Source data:
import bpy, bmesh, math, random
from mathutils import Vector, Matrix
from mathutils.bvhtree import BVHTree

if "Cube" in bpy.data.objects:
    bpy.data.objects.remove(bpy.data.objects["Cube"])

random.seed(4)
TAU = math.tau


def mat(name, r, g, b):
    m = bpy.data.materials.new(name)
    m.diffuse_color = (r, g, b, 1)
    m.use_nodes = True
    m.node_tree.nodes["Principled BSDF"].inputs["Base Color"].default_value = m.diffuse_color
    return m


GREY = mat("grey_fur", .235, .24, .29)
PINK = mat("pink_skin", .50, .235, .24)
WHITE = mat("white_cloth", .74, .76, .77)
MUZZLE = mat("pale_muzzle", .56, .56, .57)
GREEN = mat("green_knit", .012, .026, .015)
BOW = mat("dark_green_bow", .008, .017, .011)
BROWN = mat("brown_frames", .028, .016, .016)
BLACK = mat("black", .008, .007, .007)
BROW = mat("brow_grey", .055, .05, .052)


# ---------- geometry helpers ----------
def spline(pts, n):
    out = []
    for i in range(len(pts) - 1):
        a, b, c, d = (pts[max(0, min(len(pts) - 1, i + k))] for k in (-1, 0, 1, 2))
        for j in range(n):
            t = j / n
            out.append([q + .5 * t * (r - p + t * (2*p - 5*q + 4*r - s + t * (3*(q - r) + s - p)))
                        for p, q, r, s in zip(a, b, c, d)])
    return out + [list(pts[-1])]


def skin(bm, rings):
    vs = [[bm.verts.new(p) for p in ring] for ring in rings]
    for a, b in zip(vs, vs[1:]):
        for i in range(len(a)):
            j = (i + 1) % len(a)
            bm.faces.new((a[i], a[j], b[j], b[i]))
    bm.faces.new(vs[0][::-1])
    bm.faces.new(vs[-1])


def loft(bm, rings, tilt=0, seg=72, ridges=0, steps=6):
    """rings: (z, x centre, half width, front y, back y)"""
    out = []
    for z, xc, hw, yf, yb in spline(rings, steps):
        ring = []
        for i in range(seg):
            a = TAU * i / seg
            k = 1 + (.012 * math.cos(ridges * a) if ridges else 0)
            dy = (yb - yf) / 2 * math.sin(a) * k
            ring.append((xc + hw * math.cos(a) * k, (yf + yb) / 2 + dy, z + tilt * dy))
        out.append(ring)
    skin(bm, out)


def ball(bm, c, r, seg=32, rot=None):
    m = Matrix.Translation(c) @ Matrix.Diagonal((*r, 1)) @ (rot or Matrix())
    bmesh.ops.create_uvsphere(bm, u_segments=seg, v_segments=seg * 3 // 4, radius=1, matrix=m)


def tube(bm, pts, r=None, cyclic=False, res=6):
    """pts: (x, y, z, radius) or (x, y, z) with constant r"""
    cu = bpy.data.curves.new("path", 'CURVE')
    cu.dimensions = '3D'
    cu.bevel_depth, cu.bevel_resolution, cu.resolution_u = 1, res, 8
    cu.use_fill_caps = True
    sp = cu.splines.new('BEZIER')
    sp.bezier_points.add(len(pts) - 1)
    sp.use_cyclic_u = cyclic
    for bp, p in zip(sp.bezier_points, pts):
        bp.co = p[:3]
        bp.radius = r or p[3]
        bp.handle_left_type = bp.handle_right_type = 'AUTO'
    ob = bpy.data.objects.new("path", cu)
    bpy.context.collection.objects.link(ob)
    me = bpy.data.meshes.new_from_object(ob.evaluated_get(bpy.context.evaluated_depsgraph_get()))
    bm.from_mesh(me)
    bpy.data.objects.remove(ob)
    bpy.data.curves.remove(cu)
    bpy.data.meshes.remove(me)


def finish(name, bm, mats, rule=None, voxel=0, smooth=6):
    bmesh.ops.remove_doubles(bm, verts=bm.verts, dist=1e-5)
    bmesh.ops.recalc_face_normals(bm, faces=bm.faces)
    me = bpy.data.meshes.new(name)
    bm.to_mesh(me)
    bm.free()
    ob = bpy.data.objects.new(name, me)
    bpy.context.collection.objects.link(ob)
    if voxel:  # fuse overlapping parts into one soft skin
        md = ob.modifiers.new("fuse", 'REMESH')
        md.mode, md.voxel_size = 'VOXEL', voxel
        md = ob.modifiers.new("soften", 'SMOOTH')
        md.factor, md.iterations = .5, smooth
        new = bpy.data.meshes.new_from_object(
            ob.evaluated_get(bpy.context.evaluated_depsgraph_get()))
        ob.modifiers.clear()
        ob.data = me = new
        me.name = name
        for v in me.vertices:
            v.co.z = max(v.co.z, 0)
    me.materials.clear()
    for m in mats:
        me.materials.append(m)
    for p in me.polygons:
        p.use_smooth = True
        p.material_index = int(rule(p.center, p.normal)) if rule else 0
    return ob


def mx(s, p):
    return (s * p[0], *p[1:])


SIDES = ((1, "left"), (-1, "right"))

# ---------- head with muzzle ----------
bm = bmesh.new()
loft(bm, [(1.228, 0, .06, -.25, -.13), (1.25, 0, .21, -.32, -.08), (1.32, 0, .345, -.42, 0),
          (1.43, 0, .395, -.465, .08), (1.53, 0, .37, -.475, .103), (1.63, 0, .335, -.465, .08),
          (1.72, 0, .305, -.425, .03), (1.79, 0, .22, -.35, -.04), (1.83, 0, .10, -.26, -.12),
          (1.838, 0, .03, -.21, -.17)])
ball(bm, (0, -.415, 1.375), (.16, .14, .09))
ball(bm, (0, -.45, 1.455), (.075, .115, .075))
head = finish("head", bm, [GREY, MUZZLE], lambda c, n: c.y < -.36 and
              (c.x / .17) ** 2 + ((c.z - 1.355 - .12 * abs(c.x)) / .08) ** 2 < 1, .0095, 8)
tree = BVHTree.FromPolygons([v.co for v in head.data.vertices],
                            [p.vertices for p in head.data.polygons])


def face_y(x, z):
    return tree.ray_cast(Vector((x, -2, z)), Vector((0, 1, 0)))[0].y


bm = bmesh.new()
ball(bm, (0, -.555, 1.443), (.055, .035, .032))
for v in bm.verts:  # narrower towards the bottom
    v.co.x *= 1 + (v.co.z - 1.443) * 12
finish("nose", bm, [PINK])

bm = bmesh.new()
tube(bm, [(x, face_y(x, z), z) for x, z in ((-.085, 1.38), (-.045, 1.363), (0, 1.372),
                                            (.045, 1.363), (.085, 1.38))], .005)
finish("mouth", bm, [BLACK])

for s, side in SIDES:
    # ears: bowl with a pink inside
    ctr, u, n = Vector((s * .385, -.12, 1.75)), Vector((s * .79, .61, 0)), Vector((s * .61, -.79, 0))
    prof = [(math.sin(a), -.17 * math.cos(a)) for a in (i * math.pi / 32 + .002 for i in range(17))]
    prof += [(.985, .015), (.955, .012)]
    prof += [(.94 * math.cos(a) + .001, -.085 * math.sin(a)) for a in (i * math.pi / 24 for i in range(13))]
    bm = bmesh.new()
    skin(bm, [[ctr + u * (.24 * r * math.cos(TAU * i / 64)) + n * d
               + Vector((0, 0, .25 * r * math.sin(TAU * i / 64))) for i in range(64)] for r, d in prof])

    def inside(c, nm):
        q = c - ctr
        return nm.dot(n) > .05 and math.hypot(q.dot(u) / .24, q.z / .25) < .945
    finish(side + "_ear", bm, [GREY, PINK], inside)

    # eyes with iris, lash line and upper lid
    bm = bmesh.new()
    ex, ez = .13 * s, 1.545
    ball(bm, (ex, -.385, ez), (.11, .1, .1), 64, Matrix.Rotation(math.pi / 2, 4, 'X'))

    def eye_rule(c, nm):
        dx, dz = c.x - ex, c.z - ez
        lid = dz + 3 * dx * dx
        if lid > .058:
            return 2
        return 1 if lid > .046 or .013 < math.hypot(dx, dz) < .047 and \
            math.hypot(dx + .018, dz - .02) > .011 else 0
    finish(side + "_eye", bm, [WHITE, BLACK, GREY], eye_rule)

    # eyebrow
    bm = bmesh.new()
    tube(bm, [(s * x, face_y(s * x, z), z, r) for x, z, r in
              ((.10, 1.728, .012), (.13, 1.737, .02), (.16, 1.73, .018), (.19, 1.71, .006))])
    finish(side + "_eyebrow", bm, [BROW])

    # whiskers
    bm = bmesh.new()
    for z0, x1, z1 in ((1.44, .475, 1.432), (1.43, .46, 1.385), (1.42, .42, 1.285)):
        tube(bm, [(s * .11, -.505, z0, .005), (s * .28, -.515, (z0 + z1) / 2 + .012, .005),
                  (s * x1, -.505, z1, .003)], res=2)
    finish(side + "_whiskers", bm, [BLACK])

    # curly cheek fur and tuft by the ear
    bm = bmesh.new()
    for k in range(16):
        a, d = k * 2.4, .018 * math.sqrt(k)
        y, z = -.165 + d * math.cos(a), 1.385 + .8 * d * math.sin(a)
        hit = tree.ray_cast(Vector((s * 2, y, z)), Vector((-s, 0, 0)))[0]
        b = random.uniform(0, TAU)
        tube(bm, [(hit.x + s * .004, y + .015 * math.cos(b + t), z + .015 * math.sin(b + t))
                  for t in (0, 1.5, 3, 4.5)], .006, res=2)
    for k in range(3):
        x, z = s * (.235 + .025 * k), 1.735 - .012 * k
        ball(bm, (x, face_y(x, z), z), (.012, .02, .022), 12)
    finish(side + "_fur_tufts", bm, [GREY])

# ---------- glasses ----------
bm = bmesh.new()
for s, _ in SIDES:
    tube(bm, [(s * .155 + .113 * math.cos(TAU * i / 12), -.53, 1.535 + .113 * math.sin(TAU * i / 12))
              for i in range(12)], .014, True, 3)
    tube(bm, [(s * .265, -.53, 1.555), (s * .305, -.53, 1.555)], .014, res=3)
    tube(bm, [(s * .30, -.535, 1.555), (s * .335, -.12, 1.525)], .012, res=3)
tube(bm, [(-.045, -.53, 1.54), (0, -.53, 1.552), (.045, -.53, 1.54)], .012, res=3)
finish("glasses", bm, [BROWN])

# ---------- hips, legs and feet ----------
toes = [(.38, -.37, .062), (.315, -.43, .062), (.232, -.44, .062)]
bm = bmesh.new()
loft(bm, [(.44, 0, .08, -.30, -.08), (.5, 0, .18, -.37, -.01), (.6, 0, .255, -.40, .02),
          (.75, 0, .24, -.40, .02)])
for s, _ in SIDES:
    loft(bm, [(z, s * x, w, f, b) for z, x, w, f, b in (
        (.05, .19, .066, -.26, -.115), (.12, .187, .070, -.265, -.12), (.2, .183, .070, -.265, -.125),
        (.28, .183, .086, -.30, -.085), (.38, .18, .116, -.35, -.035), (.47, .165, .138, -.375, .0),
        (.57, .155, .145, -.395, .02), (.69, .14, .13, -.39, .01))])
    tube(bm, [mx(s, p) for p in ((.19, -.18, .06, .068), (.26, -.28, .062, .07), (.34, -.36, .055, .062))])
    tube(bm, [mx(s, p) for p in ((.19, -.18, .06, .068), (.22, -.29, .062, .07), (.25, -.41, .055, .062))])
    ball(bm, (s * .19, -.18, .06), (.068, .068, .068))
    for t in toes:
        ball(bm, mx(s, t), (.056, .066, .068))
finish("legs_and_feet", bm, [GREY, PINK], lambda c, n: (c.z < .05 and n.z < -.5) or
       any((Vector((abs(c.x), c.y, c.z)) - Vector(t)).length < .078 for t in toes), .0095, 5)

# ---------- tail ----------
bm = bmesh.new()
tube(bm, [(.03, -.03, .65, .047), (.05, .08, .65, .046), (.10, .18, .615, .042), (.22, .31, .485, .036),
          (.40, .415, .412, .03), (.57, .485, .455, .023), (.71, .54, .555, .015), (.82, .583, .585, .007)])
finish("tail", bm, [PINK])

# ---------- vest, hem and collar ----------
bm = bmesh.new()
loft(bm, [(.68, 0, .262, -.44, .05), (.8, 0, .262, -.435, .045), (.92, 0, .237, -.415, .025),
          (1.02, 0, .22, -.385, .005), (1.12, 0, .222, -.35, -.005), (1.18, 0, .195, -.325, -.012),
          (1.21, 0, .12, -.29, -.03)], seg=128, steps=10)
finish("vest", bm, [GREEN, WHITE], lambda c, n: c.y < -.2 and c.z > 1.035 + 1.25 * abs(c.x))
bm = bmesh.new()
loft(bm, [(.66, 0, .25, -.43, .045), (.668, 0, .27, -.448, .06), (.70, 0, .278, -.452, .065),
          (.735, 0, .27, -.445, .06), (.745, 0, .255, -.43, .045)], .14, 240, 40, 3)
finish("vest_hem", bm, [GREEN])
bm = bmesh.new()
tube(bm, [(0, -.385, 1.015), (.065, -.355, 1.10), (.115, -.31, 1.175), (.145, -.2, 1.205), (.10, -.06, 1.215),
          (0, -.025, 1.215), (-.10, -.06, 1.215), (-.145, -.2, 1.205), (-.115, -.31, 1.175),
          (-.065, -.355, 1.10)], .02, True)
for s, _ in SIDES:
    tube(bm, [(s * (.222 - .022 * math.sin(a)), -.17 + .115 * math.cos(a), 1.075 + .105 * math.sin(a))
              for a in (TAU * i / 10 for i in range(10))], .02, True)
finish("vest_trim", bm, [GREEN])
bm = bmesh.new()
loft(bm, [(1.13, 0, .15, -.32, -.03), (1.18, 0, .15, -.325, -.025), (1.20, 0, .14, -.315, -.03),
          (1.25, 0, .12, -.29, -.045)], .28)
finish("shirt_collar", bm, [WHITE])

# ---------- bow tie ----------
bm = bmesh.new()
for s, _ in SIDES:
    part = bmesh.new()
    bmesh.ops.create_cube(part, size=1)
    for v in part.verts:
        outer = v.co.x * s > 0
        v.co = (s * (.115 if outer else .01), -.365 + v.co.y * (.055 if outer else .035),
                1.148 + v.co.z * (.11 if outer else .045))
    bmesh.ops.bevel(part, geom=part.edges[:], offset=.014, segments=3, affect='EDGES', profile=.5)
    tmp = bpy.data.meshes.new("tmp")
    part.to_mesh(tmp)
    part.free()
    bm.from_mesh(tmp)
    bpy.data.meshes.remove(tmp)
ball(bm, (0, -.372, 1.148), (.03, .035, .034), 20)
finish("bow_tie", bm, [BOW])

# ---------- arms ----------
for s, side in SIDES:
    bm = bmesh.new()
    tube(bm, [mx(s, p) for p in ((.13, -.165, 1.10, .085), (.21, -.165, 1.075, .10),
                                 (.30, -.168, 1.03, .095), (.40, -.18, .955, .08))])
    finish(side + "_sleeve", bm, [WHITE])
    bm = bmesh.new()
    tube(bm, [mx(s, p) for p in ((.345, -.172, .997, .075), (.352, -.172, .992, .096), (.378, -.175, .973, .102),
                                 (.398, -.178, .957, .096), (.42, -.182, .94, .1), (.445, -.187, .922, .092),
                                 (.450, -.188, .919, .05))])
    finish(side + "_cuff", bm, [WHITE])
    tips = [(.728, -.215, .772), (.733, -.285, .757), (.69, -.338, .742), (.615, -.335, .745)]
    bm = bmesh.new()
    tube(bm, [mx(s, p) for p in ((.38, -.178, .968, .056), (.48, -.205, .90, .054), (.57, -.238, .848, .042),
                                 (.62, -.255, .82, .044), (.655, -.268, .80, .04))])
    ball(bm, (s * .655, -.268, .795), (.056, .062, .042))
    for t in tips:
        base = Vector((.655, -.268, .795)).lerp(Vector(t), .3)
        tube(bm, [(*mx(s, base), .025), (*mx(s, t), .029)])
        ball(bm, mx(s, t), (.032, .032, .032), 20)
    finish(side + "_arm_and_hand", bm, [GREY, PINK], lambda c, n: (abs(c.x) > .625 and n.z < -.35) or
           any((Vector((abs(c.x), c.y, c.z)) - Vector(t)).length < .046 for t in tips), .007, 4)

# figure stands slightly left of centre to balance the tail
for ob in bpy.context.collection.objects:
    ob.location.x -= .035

▶ YOUR INSTRUCTIONS
Repeat, exactly as they stand above, the lines from the line with "out.append(ring)" to the line with "one soft skin", both lines included.

▶ ANSWER BOX
        out.append(ring)
    skin(bm, out)


def ball(bm, c, r, seg=32, rot=None):
    m = Matrix.Translation(c) @ Matrix.Diagonal((*r, 1)) @ (rot or Matrix())
    bmesh.ops.create_uvsphere(bm, u_segments=seg, v_segments=seg * 3 // 4, radius=1, matrix=m)


def tube(bm, pts, r=None, cyclic=False, res=6):
    """pts: (x, y, z, radius) or (x, y, z) with constant r"""
    cu = bpy.data.curves.new("path", 'CURVE')
    cu.dimensions = '3D'
    cu.bevel_depth, cu.bevel_resolution, cu.resolution_u = 1, res, 8
    cu.use_fill_caps = True
    sp = cu.splines.new('BEZIER')
    sp.bezier_points.add(len(pts) - 1)
    sp.use_cyclic_u = cyclic
    for bp, p in zip(sp.bezier_points, pts):
        bp.co = p[:3]
        bp.radius = r or p[3]
        bp.handle_left_type = bp.handle_right_type = 'AUTO'
    ob = bpy.data.objects.new("path", cu)
    bpy.context.collection.objects.link(ob)
    me = bpy.data.meshes.new_from_object(ob.evaluated_get(bpy.context.evaluated_depsgraph_get()))
    bm.from_mesh(me)
    bpy.data.objects.remove(ob)
    bpy.data.curves.remove(cu)
    bpy.data.meshes.remove(me)


def finish(name, bm, mats, rule=None, voxel=0, smooth=6):
    bmesh.ops.remove_doubles(bm, verts=bm.verts, dist=1e-5)
    bmesh.ops.recalc_face_normals(bm, faces=bm.faces)
    me = bpy.data.meshes.new(name)
    bm.to_mesh(me)
    bm.free()
    ob = bpy.data.objects.new(name, me)
    bpy.context.collection.objects.link(ob)
    if voxel:  # fuse overlapping parts into one soft skin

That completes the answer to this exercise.